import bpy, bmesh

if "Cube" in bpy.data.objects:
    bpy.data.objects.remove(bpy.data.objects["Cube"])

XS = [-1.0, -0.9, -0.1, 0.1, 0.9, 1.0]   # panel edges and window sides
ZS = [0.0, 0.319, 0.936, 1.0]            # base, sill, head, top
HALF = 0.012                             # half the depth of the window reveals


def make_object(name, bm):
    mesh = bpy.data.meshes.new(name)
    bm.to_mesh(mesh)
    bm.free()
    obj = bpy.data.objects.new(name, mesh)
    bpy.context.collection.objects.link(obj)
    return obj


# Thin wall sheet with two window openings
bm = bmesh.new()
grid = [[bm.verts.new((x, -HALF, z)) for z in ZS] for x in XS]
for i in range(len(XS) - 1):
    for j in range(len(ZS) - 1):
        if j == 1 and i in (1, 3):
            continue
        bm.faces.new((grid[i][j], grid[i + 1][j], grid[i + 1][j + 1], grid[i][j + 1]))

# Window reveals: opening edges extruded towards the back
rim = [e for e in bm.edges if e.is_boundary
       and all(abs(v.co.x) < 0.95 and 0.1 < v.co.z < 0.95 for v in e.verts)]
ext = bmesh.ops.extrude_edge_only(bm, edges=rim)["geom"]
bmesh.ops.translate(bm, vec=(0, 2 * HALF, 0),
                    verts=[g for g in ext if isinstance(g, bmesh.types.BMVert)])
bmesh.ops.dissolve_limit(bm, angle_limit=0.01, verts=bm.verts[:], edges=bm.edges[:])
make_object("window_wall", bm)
------------------------------------------------
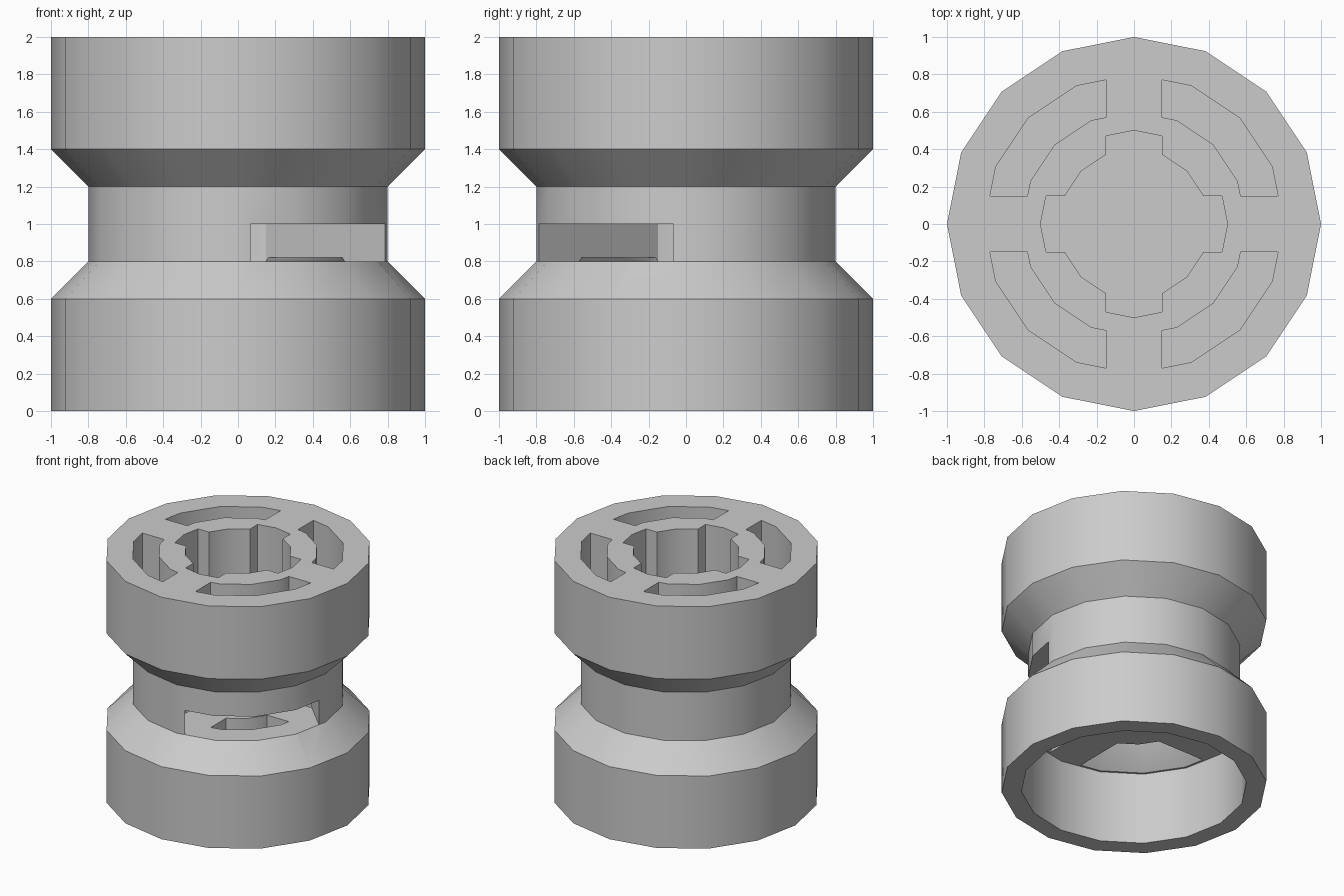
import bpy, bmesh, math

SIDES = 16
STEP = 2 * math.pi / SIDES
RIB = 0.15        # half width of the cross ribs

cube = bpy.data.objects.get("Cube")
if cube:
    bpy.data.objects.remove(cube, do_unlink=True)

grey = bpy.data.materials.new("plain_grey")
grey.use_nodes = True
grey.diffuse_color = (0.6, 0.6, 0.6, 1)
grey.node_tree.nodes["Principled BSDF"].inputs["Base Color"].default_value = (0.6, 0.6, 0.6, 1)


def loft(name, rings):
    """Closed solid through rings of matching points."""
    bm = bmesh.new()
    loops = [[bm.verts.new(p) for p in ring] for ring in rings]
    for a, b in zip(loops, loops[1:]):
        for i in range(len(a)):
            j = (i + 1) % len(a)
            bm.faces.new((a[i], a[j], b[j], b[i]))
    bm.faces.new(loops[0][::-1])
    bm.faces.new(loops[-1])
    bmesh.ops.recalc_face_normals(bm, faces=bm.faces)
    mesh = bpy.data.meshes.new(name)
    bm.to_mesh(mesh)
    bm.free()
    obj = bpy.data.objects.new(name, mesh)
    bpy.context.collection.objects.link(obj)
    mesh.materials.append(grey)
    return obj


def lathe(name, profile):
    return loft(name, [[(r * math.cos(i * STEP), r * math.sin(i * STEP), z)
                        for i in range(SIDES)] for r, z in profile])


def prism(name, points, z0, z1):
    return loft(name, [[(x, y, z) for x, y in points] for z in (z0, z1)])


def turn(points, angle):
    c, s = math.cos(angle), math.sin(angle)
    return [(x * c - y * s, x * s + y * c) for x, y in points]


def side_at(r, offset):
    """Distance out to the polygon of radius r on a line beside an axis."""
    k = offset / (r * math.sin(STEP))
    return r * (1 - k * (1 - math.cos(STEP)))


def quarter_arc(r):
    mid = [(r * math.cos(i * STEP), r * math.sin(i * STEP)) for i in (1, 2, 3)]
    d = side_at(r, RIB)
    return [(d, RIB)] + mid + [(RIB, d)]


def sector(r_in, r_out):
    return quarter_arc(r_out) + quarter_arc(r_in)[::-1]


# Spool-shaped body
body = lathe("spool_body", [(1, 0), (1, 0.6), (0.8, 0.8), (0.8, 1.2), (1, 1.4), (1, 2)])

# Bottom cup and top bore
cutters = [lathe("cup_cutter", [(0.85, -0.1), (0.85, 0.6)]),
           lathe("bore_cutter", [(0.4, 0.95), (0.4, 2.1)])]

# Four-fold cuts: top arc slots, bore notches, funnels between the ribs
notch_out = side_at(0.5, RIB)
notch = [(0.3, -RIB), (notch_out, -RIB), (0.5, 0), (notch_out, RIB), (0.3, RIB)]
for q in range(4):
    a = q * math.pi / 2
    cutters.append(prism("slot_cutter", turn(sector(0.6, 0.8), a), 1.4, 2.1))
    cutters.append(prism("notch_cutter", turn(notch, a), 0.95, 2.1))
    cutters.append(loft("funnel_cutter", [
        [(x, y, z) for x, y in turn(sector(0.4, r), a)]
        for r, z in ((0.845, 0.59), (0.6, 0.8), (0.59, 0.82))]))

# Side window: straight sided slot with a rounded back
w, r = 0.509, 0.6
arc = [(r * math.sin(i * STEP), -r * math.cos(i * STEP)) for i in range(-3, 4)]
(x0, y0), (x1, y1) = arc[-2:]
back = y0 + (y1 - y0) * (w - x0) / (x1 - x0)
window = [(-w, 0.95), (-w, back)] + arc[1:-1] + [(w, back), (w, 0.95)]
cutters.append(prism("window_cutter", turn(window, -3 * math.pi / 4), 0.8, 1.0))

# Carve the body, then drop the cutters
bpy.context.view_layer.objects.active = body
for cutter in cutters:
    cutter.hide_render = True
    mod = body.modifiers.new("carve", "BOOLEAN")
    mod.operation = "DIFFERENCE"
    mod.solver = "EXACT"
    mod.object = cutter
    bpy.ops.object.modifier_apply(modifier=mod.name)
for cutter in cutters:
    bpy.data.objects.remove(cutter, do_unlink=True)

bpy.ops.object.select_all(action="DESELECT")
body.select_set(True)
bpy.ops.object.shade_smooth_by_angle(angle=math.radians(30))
------------------------------------------------
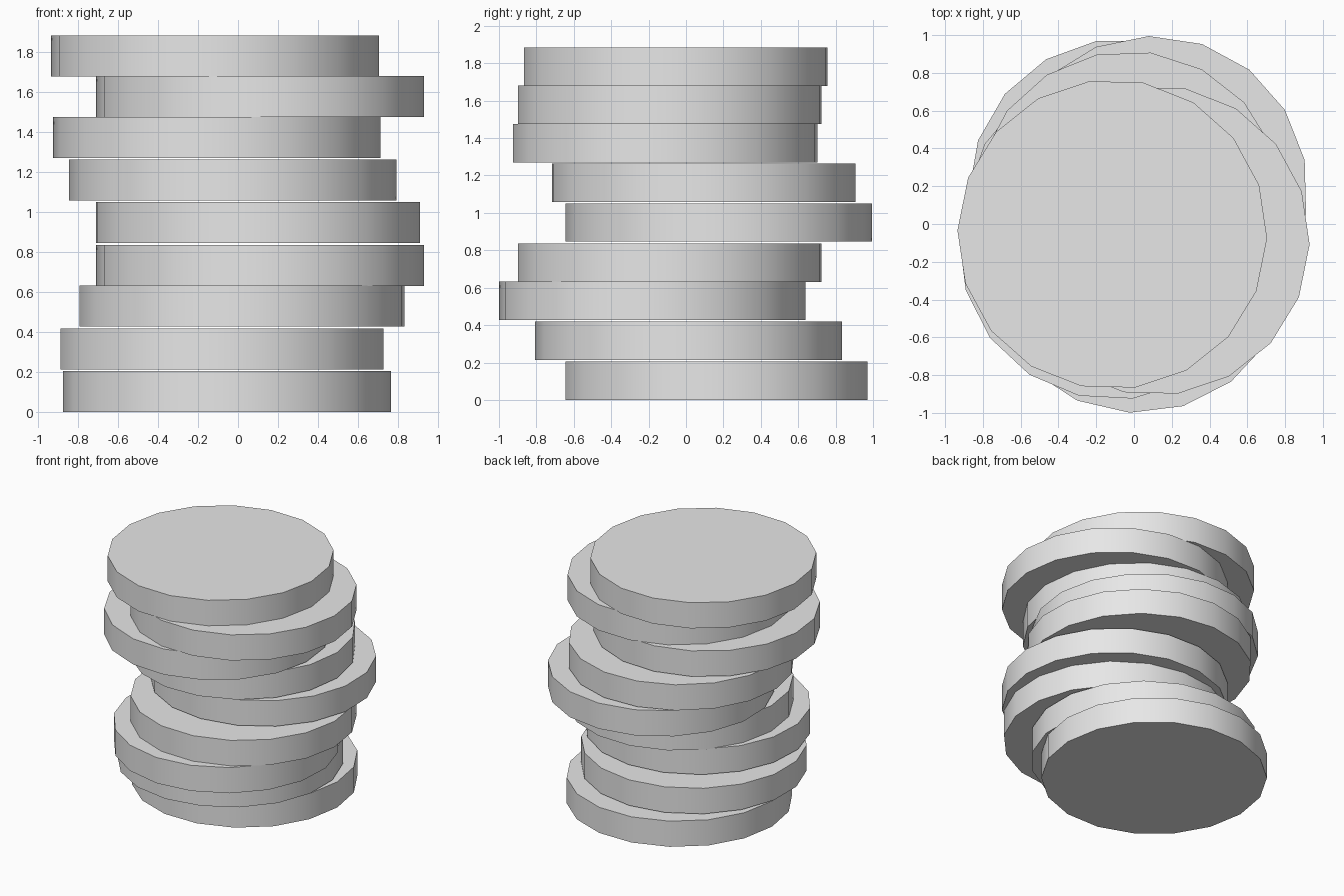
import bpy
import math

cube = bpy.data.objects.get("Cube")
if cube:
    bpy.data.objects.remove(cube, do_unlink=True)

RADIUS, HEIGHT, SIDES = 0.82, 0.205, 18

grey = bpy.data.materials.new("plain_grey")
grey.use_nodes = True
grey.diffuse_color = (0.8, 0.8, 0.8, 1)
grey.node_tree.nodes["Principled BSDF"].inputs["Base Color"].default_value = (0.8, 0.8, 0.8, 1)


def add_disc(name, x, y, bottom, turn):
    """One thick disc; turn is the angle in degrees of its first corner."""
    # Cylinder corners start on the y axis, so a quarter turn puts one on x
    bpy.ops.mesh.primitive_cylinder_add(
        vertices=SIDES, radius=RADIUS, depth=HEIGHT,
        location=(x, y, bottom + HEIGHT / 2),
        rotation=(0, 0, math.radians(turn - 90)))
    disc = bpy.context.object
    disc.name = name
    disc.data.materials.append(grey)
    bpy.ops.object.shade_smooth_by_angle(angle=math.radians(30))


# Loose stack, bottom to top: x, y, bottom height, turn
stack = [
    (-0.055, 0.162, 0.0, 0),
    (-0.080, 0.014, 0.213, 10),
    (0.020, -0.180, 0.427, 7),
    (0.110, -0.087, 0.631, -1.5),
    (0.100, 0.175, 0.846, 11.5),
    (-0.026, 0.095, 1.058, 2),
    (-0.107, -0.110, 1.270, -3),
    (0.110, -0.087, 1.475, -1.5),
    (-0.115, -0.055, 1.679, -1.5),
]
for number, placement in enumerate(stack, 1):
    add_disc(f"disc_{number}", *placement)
------------------------------------------------
Going back over the entries above, copy word for word every line from the one that has "for j in range(len(ZS)" on through the one that has "and all(abs(v.co.x) <".

    for j in range(len(ZS) - 1):
        if j == 1 and i in (1, 3):
            continue
        bm.faces.new((grid[i][j], grid[i + 1][j], grid[i + 1][j + 1], grid[i][j + 1]))

# Window reveals: opening edges extruded towards the back
rim = [e for e in bm.edges if e.is_boundary
       and all(abs(v.co.x) < 0.95 and 0.1 < v.co.z < 0.95 for v in e.verts)]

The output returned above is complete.